While the story in Metroid: Samus Returns is rather wonky and somewhat thin, the gameplay more than makes up for the story’s shortcomings. Metroid: Samus Returns goes back to Samus’ roots in a side-scroller action shooter with a heavy emphasis on exploration. Instead of the standard shoot, missile, bomb, and jump gameplay, Metroid: Samus Returns added a counter ability. At certain moments enemies will flash a little, giving the player a slight chance to hit the counter button and allow Samus to swing her cannon to knock foes back and opening them up for massive damage and drop more loot when killed. The gameplay feels great. Samus also can aim in a full 360 giving players full control of how they approach any situation.
If the player is a little uneasy about searching sprawling caverns, don’t worry, Metroid: Samus Returns has you covered. There is a mysterious resource, “Aeion”, that fuels some of the more interesting powers in Samus’ arsenal. The most useful is the ability that shows a decent chuck of the map and illuminates the location of power-ups. This simple addition opens the game up to newcomers and makes the life of veterans slightly easier. And yup, like Super Metroid, Metroid: Samus Returns offers players multiple ending outfits depending on the speed and difficulty completed.
The soundtrack is phenomenal in Metroid: Samus Returns. During mini-boss fights, the music in pumping and full of adrenaline, but during exploration the music is haunting and chilling. While the music is great and all, but I have a few gripes. I love all the subtle and not-so-subtle nods to Super Metroid, but I want to hear more musical nods to Metroid 2: Return of Samus. I understand Super Metroid is a massive fan favorite, and not everyone played Metroid 2: Return of Samus, but I wanted more nods to the original game. Another issue I had was that the difficulty level swings wildly near the end of the game. For the first three fourths of the campaign, Metroid: Samus Returns kicks you in your teeth and isn’t afraid to make the player work for every power-up and every boss and mini-boss feels rewarding. Until you get most of the power-ups at the end that is. At that point, everything in the game becomes a simple walk in the park instead of an alien infested planet. Samus seems to just dance over the enemies, making her so overpowered and this doesn’t compliment the struggle the player went through in the first half of the game.
As easy as it becomes, Metroid: Samus Returns is an absolute blast from start to finish. This is the Metroid game hardcore fans have been waiting for. Responsive combat, fantastic exploration, and a strong sense of progression all throughout.

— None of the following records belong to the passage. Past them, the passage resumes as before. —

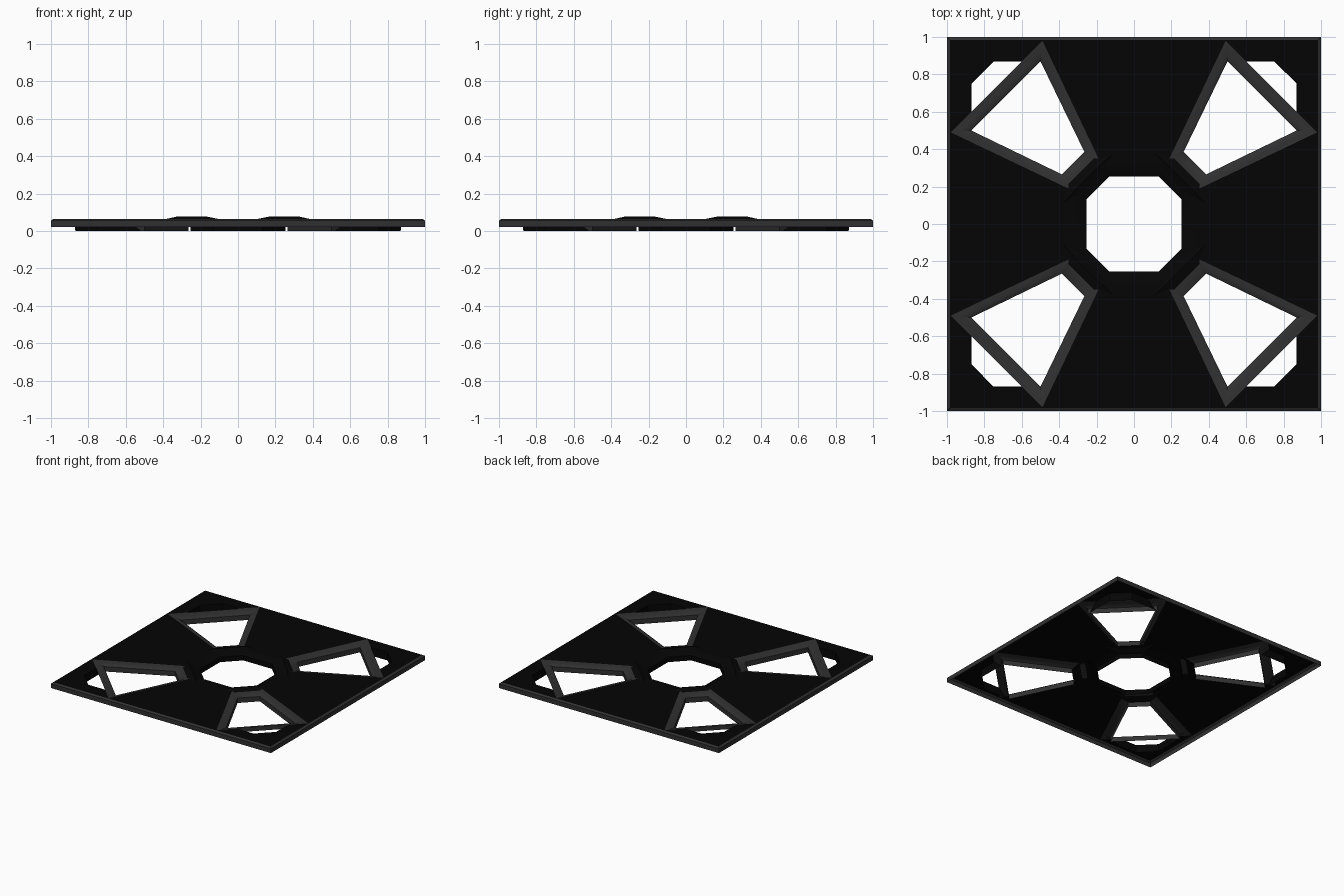
import bpy, bmesh, math
from mathutils import Vector

if "Cube" in bpy.data.objects:
    bpy.data.objects.remove(bpy.data.objects["Cube"])

TOP, LOW = 0.065, 0.02


def material(name, v):
    m = bpy.data.materials.new(name)
    m.diffuse_color = (v, v, v, 1)
    m.use_nodes = True
    m.node_tree.nodes["Principled BSDF"].inputs["Base Color"].default_value = m.diffuse_color
    return m


dark = material("black_plastic", 0.0015)
grey = material("worn_edge", 0.03)


def finish(bm, name, mat=dark, smooth=False):
    # Open sheets: make the outside face up
    bmesh.ops.recalc_face_normals(bm, faces=bm.faces[:])
    bm.normal_update()
    if sum(f.normal.z * f.calc_area() for f in bm.faces) < 0:
        bmesh.ops.reverse_faces(bm, faces=bm.faces[:])
    me = bpy.data.meshes.new(name)
    bm.to_mesh(me)
    bm.free()
    ob = bpy.data.objects.new(name, me)
    bpy.context.collection.objects.link(ob)
    me.materials.append(mat)
    if smooth:
        bpy.ops.object.select_all(action='DESELECT')
        ob.select_set(True)
        bpy.context.view_layer.objects.active = ob
        bpy.ops.object.shade_smooth_by_angle(angle=math.radians(40))
    return ob


def octagon(a, b):
    return [(a, -b), (a, b), (b, a), (-b, a), (-a, b), (-a, -b), (-b, -a), (b, -a)]


def signed(pts, sx, sy):
    return [(p[0] * sx, p[1] * sy) + tuple(p[2:]) for p in pts]


QUADS = [(1, 1), (-1, 1), (-1, -1), (1, -1)]

# Sheet cross-sections: fraction from first to second outline, height
RIM = [(0, TOP), (0.5, 0.059), (1, 0.04), (1, 0)]
SKIRT = [(0, TOP), (1, 0.056), (1, LOW)]
LIP = [(0, TOP), (1, 0)]


def sweep(name, first, second, section, mat=dark, closed=True):
    bm = bmesh.new()
    rings = []
    for o, i in zip(first, second):
        o, i = Vector(o), Vector(i)
        rings.append([bm.verts.new((*o.lerp(i, t), z)) for t, z in section])
    n = len(rings)
    for k in range(n if closed else n - 1):
        a, b = rings[k], rings[(k + 1) % n]
        for j in range(len(section) - 1):
            bm.faces.new((a[j], b[j], b[j + 1], a[j + 1]))
    return finish(bm, name, mat, True)


# Square plate sheet with the centre opening and four corner openings
opening = [(.18, .33), (.33, .18), (.98, .49), (.872, .598),
           (.872, .751), (.751, .872), (.598, .872), (.49, .98)]
edge = [signed([(.985, .985)], *q)[0] for q in QUADS]
border = [signed([(1, 1)], *q)[0] for q in QUADS]
bm = bmesh.new()
for loop in [edge, octagon(.32, .16)] + [signed(opening, *q) for q in QUADS]:
    vs = [bm.verts.new((x, y, TOP)) for x, y in loop]
    for k in range(len(vs)):
        bm.edges.new((vs[k - 1], vs[k]))
bmesh.ops.triangle_fill(bm, use_beauty=True, use_dissolve=False,
                        edges=bm.edges[:], normal=(0, 0, 1))
finish(bm, "plate")
sweep("plate_edge", edge, border, SKIRT, grey)

# Sloped rims of the centre and corner openings, turned down at the inside
sweep("centre_rim", octagon(.32, .16), octagon(.255, .13), RIM)
frame_out = [(.18, .33), (.33, .18), (.98, .49), (.49, .98)]
frame_in = [(.265, .385), (.385, .265), (.87, .50), (.50, .87)]
lip_top = [(.872, .598), (.872, .751), (.751, .872), (.598, .872)]
lip_low = [(.87, .52), (.87, .75), (.75, .87), (.52, .87)]
for k, q in enumerate(QUADS):
    sweep(f"corner_frame_{k + 1}", signed(frame_out, *q), signed(frame_in, *q), RIM, grey)
    sweep(f"corner_lip_{k + 1}", signed(lip_top, *q), signed(lip_low, *q), LIP, closed=False)

# Raised bridges between the centre and corner openings, open underneath
half = [(.17, .325, .077), (.11, .38, TOP), (.13, .255, .04), (.265, .385, .04)]
bridge = half + [(y, x, z) for x, y, z in half]
for k, q in enumerate(QUADS):
    bm = bmesh.new()
    for p in signed(bridge, *q):
        bm.verts.new(p)
    bmesh.ops.convex_hull(bm, input=bm.verts[:])
    bmesh.ops.recalc_face_normals(bm, faces=bm.faces[:])
    bm.normal_update()
    under = [f for f in bm.faces if f.normal.z < -0.1]
    bmesh.ops.delete(bm, geom=under, context='FACES')
    finish(bm, f"bridge_{k + 1}")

If you’re either new to the franchise or a returning veteran, Metroid: Samus Returns is a game I would highly suggest to everyone. Hopefully Nintendo will get some new young fans who will love this series, and it’s star Samus, as much as I do.
Metroid: Samus Returns is available now on Nintendo 3DS. This review is based on a copy paid for by the reviewer.